The task:
Among the lines below, tally those that contain "data" and respond with the total only.
== Input
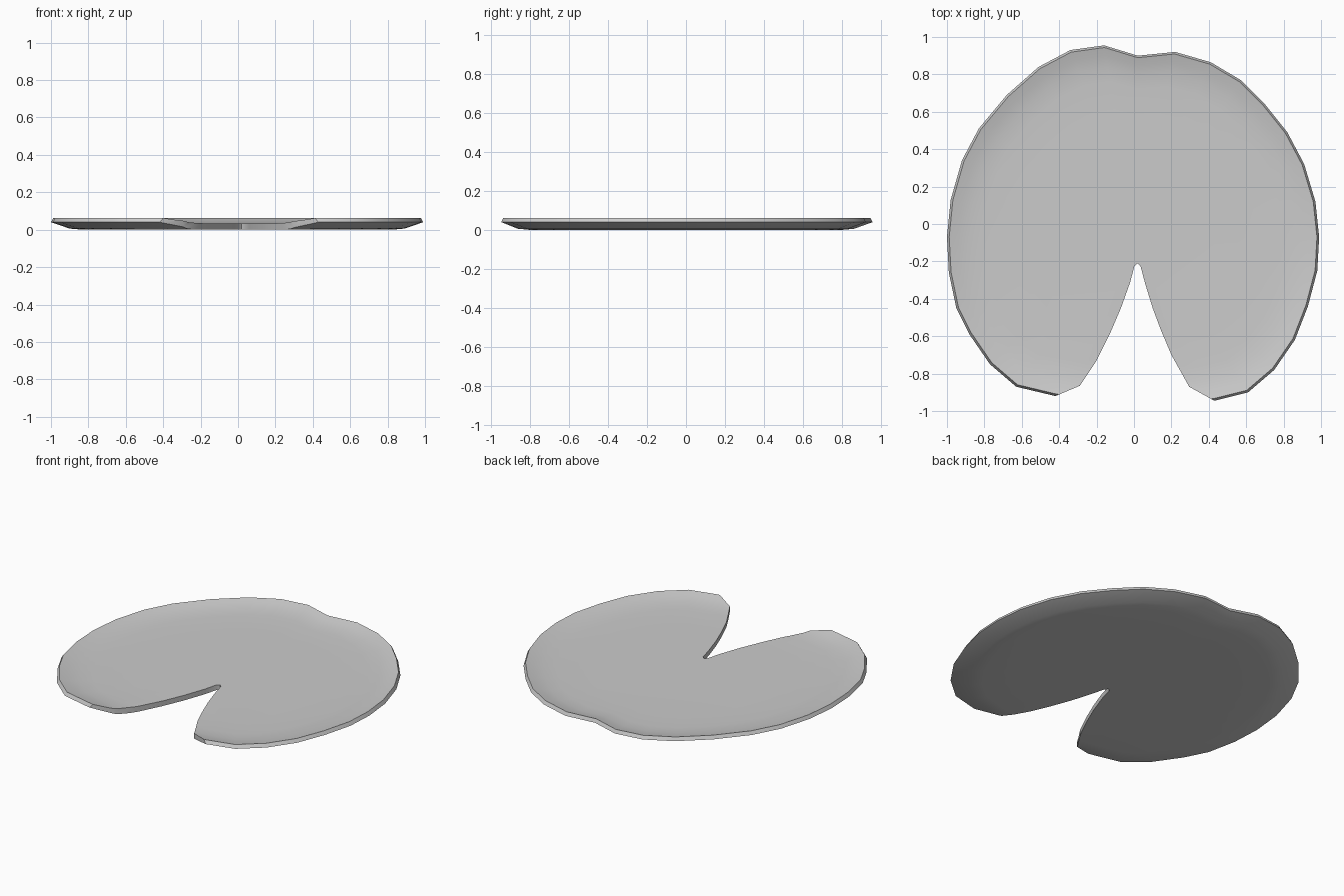
import bpy
import bmesh
from mathutils import Vector

if "Cube" in bpy.data.objects:
    bpy.data.objects.remove(bpy.data.objects["Cube"])

# Single plain material
grey = bpy.data.materials.new("leaf grey")
grey.use_nodes = True
COLOUR = (0.6, 0.6, 0.6, 1)
grey.diffuse_color = COLOUR
grey.node_tree.nodes["Principled BSDF"].inputs["Base Color"].default_value = COLOUR


def loft(name, rings):
    """Closed solid from a stack of matching rings, capped at both ends."""
    bm = bmesh.new()
    loops = [[bm.verts.new(p) for p in ring] for ring in rings]
    for a, b in zip(loops, loops[1:]):
        for i in range(len(a)):
            j = (i + 1) % len(a)
            bm.faces.new((a[i], a[j], b[j], b[i]))
    bm.faces.new(loops[0])
    bm.faces.new(loops[-1])
    bmesh.ops.recalc_face_normals(bm, faces=bm.faces)
    mesh = bpy.data.meshes.new(name)
    bm.to_mesh(mesh)
    bm.free()
    mesh.materials.append(grey)
    obj = bpy.data.objects.new(name, mesh)
    bpy.context.collection.objects.link(obj)
    return obj


# Leaf outline, clockwise from the dent at the back
outline = [
    (.02, .9), (.22, .92), (.41, .865), (.57, .77), (.7, .64), (.82, .49),
    (.91, .32), (.97, .12), (.99, -.07), (.98, -.25), (.93, -.44), (.86, -.62),
    (.75, -.78), (.61, -.9), (.43, -.945), (0, -.98), (-.42, -.92), (-.63, -.87),
    (-.77, -.75), (-.88, -.59), (-.95, -.45), (-.99, -.26), (-1, -.07),
    (-.98, .13), (-.92, .34), (-.83, .51), (-.68, .69), (-.51, .84),
    (-.34, .93), (-.16, .955),
]

# Cross-section (scale, height): underside, rim, then the dished top
section = [(.6, 0), (.83, 0), (.9, .006), (1, .04), (.988, .062),
           (.94, .05), (.88, .04), (.8, .035), (.6, .033)]
leaf = loft("lily_pad_leaf",
            [[Vector((x * s, y * s, z)) for x, y in outline] for s, z in section])

# Curved notch at the front, cut right through
notch = [(.43, -.945), (.295, -.87), (.2, -.7), (.145, -.57), (.1, -.45),
         (.06, -.32), (.035, -.225), (.018, -.21), (.002, -.225), (-.02, -.31),
         (-.07, -.45), (-.13, -.59), (-.2, -.73), (-.29, -.865), (-.42, -.92),
         (-.42, -1.2), (.43, -1.2)]
cutter = loft("notch_cutter", [[(x, y, z) for x, y in notch] for z in (-.1, .2)])
cutter.hide_render = True

cut = leaf.modifiers.new("notch", "BOOLEAN")
cut.operation = "DIFFERENCE"
cut.solver = "EXACT"
cut.object = cutter

bpy.ops.object.select_all(action="DESELECT")
leaf.select_set(True)
bpy.context.view_layer.objects.active = leaf
bpy.ops.object.modifier_apply(modifier=cut.name)
bpy.data.objects.remove(cutter)
bpy.ops.object.shade_smooth_by_angle(angle=0.6)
====
Expected output:
6